↓

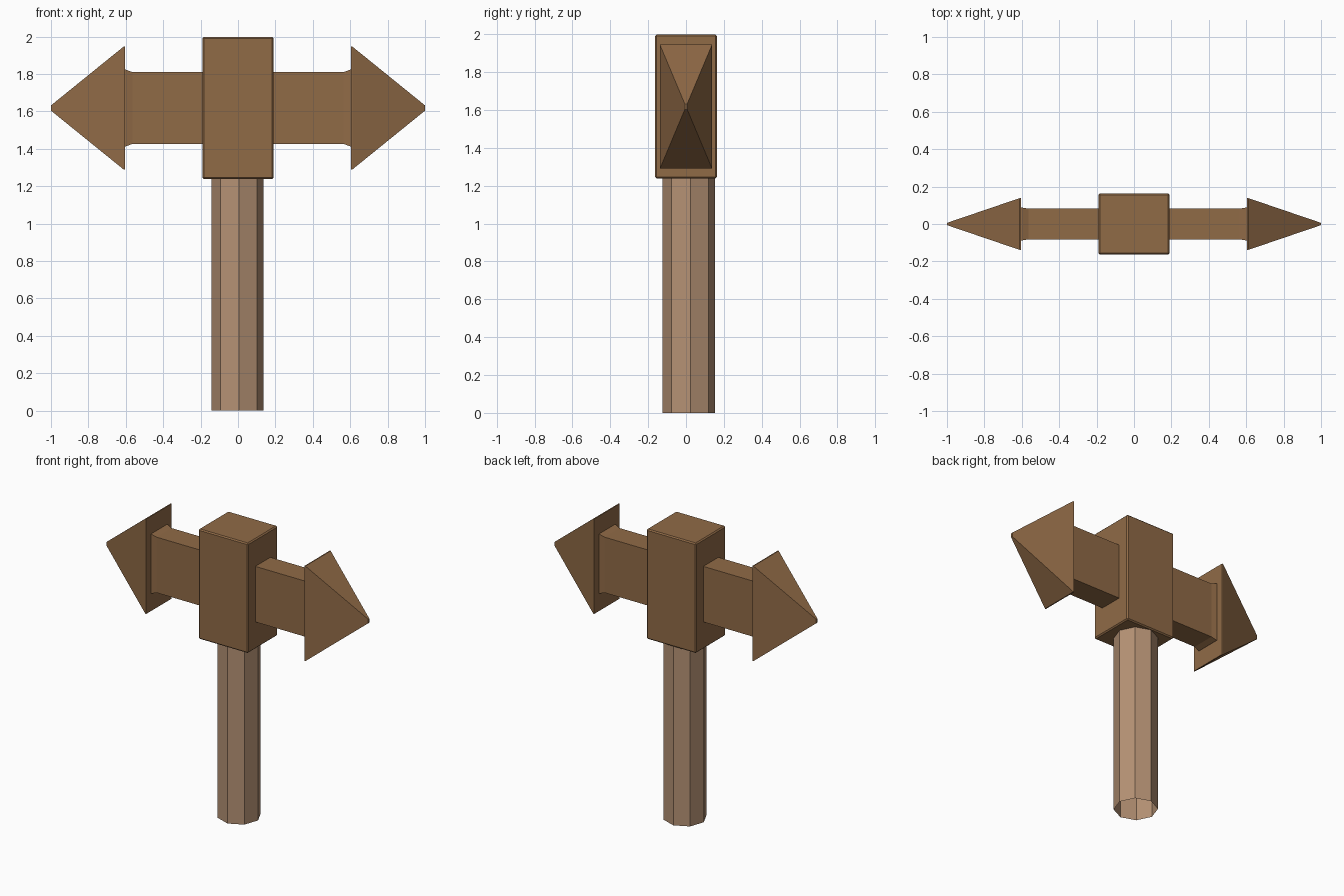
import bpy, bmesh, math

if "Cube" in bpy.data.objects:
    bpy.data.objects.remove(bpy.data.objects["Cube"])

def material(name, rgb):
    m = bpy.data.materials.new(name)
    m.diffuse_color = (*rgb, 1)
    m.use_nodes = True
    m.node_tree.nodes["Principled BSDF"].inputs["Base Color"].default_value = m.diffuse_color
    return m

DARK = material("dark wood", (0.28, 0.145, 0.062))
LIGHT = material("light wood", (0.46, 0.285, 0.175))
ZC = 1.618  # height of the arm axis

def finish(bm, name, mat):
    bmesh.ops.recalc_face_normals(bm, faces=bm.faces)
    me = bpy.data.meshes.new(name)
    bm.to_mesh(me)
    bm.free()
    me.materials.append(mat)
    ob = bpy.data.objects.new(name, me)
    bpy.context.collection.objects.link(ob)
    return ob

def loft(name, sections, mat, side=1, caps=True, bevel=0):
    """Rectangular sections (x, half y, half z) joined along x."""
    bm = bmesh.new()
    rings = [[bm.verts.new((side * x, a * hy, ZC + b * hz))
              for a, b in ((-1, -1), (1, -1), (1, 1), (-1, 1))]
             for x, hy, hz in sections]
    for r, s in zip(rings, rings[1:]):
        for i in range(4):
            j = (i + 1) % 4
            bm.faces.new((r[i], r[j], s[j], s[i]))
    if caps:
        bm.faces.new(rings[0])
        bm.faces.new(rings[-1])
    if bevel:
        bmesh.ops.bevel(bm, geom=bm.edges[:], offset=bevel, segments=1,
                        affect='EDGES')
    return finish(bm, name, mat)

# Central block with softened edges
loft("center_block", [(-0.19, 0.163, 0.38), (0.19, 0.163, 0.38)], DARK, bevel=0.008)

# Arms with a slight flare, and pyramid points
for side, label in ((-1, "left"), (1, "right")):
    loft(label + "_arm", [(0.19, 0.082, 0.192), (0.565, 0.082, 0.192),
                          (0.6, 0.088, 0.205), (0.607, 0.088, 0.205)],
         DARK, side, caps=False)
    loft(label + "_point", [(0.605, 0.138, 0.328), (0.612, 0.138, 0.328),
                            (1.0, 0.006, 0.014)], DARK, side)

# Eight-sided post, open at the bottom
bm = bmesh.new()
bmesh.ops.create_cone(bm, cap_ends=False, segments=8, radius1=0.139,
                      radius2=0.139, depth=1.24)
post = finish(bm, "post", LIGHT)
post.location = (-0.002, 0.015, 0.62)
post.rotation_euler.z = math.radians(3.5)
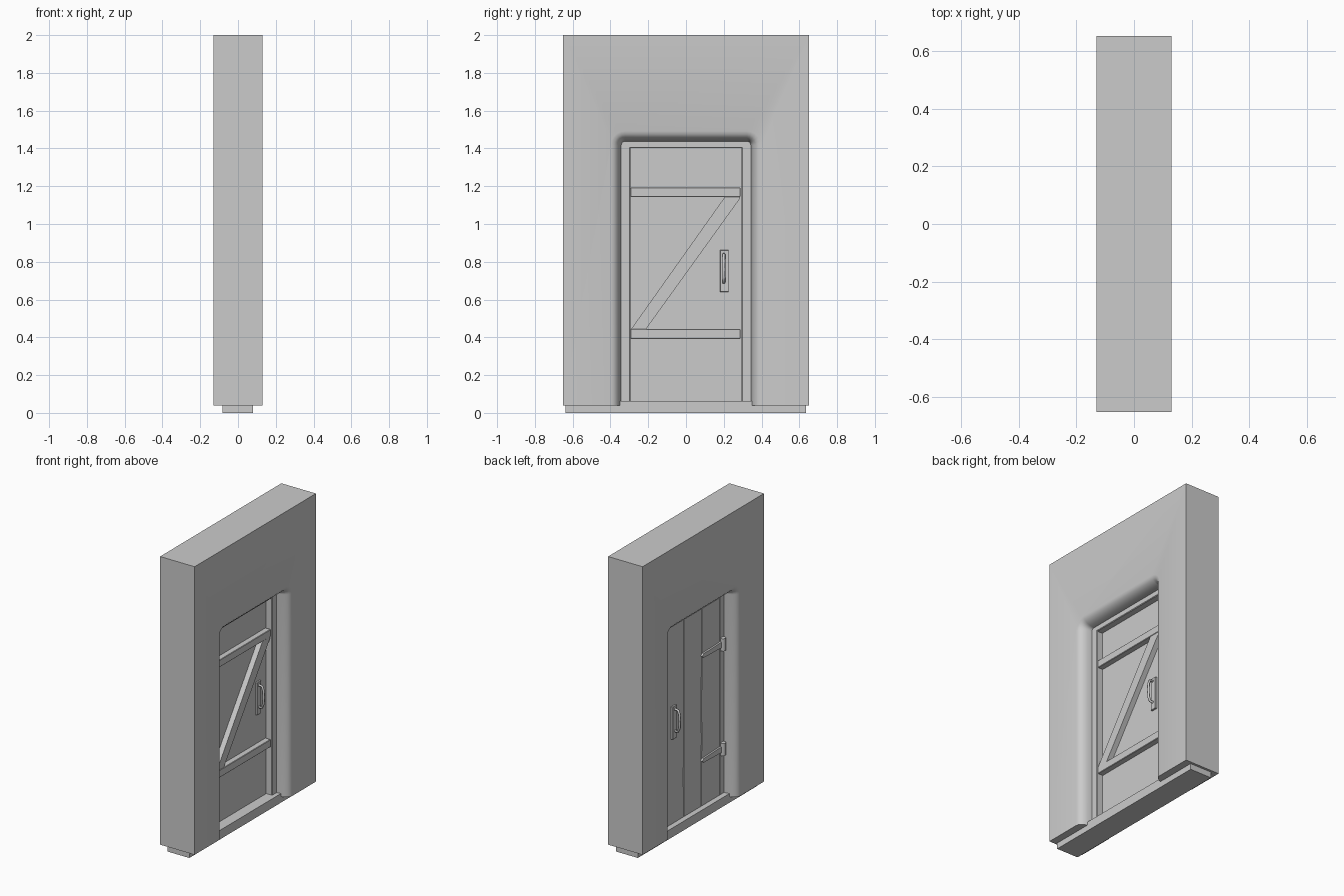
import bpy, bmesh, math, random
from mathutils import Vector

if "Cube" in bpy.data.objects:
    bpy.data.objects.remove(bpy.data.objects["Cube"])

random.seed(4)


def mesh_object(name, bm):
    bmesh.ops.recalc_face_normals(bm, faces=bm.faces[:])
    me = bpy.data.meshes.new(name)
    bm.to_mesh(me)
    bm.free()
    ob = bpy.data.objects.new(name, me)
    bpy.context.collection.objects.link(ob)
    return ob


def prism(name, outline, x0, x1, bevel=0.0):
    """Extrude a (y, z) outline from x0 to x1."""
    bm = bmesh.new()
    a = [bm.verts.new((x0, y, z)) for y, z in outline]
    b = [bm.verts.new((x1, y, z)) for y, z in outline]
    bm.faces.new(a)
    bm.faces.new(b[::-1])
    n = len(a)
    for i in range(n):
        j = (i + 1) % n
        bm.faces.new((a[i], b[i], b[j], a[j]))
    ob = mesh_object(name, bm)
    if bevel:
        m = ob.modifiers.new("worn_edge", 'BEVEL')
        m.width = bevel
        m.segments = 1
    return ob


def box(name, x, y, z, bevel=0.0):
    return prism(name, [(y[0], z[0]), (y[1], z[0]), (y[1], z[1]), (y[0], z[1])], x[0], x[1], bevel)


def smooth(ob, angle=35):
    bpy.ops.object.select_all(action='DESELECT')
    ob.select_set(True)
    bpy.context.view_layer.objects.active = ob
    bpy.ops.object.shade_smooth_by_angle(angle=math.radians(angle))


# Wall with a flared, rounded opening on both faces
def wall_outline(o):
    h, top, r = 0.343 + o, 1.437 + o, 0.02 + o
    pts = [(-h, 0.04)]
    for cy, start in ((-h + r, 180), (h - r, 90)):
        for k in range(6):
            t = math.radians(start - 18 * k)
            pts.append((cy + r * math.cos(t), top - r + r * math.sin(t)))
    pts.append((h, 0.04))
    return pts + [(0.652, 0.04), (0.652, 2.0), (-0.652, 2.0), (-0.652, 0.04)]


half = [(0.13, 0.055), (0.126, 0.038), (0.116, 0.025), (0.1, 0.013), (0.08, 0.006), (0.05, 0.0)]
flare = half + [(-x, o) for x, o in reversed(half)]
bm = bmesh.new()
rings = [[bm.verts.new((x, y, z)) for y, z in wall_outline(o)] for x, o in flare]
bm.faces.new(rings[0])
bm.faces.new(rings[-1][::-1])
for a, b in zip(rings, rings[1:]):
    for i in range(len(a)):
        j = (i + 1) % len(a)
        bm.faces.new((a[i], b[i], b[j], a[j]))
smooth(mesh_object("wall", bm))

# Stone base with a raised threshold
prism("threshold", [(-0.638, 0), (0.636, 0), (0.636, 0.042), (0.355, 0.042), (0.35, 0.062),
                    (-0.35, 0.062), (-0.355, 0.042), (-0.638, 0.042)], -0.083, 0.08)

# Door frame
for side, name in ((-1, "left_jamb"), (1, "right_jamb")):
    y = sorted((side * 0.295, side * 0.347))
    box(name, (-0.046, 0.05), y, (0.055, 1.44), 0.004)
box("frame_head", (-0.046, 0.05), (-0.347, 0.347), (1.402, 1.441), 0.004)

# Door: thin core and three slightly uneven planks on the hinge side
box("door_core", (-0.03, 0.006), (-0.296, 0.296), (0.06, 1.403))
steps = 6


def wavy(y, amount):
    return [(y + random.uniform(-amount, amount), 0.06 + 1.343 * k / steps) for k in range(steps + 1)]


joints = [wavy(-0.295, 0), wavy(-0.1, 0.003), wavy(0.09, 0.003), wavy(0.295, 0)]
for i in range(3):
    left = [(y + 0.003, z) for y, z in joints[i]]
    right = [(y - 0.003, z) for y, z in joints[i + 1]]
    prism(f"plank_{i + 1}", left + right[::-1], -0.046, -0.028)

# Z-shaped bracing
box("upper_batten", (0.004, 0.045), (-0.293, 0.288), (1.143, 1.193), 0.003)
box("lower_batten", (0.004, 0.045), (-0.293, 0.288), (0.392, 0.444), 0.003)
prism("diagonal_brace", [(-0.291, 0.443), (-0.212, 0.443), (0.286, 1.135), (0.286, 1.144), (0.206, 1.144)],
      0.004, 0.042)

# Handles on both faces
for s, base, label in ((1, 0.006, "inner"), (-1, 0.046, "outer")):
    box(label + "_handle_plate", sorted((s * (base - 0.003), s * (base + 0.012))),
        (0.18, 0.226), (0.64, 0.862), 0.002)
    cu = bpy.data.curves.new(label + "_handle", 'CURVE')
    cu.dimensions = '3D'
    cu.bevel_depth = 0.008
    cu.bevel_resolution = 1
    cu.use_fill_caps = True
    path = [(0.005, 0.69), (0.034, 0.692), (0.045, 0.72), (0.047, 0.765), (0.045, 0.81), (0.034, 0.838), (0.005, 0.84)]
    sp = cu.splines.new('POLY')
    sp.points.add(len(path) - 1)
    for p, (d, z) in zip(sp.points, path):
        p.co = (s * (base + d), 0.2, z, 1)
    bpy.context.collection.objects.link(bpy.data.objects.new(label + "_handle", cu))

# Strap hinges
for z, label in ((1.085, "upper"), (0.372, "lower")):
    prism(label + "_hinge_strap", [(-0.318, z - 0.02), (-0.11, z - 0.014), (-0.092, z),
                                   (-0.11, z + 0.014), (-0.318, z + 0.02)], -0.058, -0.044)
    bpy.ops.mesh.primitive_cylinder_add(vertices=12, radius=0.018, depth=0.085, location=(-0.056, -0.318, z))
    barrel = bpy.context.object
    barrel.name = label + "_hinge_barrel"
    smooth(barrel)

↑

INSTRUCTIONS TO FOLLOW
All that is needed is the line containing "for z, label" and each line after it to the end of the data above, set down exactly.

SOLUTION TO THIS TASK
for z, label in ((1.085, "upper"), (0.372, "lower")):
    prism(label + "_hinge_strap", [(-0.318, z - 0.02), (-0.11, z - 0.014), (-0.092, z),
                                   (-0.11, z + 0.014), (-0.318, z + 0.02)], -0.058, -0.044)
    bpy.ops.mesh.primitive_cylinder_add(vertices=12, radius=0.018, depth=0.085, location=(-0.056, -0.318, z))
    barrel = bpy.context.object
    barrel.name = label + "_hinge_barrel"
    smooth(barrel)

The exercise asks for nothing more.